Just as my maternity leave was beginning in October of last year, I received a mammoth Residence Tax bill for over JPY600,000 (GBP4,600).
After I picked up my jaw from the floor, I did some research and found out that this bill would be for advance Residence Tax payments, while I take time off.
Here’s how it works . . .
What is Residence tax?
Anyone who’s lived in Japan for more than one year, regardless of nationality or visa status, must pay Residence Tax (RT, 住民税, juminzei).
This is a local tax, paid to the ward (ku) in which you lived, on January 1 of the current year.
The calculation of RT is based on your income for January to December of the previous year, and how many dependents you have.
Income Tax vs Residence Tax
Income Tax in Japan operates on a 6-tier system (5%, 10%, 20%, 23%, 33%, 40%, 45%), calculated according to your income and circumstances, and paid to the central government.
Residence Tax has a flat rate of around 10% and is paid to your local governments – split between your city (4%) and prefecture (6%).
Residence Tax payment cycle
If you are a salaried employee (working for a company on a full-time basis), you can have your Residence Tax deducted from your salary on a monthly basis – i.e. you pay this tax throughout the year. I fall into this category.
If you are ‘non-salaried’ (including contracted / irregular workers, and sole proprietors), or do not have a job, you must pay this tax via four payments throughout the year.
The Residence Tax quarterly payment cycle in Japan is as follows:
- Q1 – June, July, Aug (to be paid by the end of June)
- Q2 – September, Oct0ber, November (to be paid by the end of August)
- Q3 – December, January, February (to be paid by the end of October)
- Q4 – March, April, May (to be paid by the end of January)
Back to the mammoth bill.
Since I’m receiving no income for the next few months (Japanese maternity benefits reach you quite some time after you apply for support), and I plan to take maternity leave for 6 months, involving Q3 and Q4 above, I asked my local ward if they could divide the JPY600,000 into at least two payments.
The answer was ‘we recommend you pay the entire amount by the deadline or face a penalty’ (i.e. NO).
So, parents-to-be, please note that during any period of parental (maternity or paternity) leave, you will be liable to pay your Residence Taxes in a lump sum, in advance.
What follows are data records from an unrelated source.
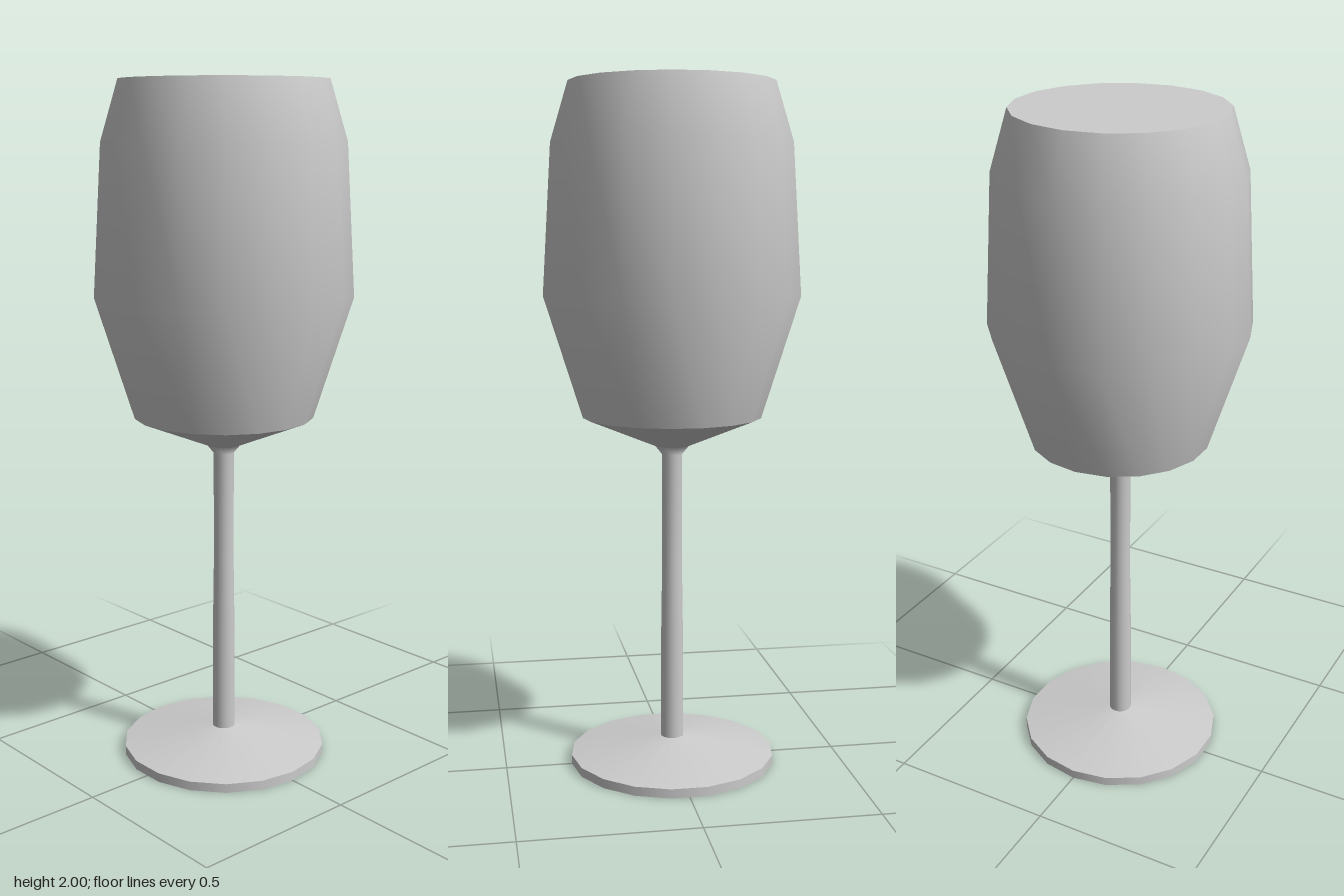
import * as THREE from 'three';

const SIDES = 18;

export function createModel() {
  const group = new THREE.Group();
  const material = new THREE.MeshStandardMaterial({ color: 0xcccccc, side: THREE.DoubleSide });

  // Turns a [radius, height] profile; each call is one smooth band with sharp ends
  const turn = (name, profile) => {
    const points = profile.map(([r, y]) => new THREE.Vector2(r, y));
    const mesh = new THREE.Mesh(new THREE.LatheGeometry(points, SIDES, Math.PI / 2), material);
    mesh.name = name;
    group.add(mesh);
  };

  // Foot: flat disc with a low conical top
  turn('footUnderside', [[0, 0], [0.305, 0]]);
  turn('footRim', [[0.305, 0], [0.305, 0.027]]);
  turn('footTop', [[0.305, 0.027], [0.034, 0.073]]);

  // Slender stem, flaring where it meets the bowl
  turn('stem', [[0.034, 0.073], [0.033, 0.4], [0.03, 0.6], [0.03, 0.935], [0.05, 0.96]]);

  // Bowl: conical underside, bulging wall and the flat surface filling the mouth
  turn('bowlUnderside', [[0.05, 0.96], [0.262, 1.047]]);
  turn('bowlWall', [[0.262, 1.047], [0.373, 1.4], [0.347, 1.83], [0.296, 2]]);
  turn('bowlTop', [[0.296, 2], [0, 2]]);

  return group;
}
I do wonder how people, particularly younger parents, manage the business of giving birth.
Hopefully it will all even out in the end . . .
Tokyo Bureau of Taxation HERE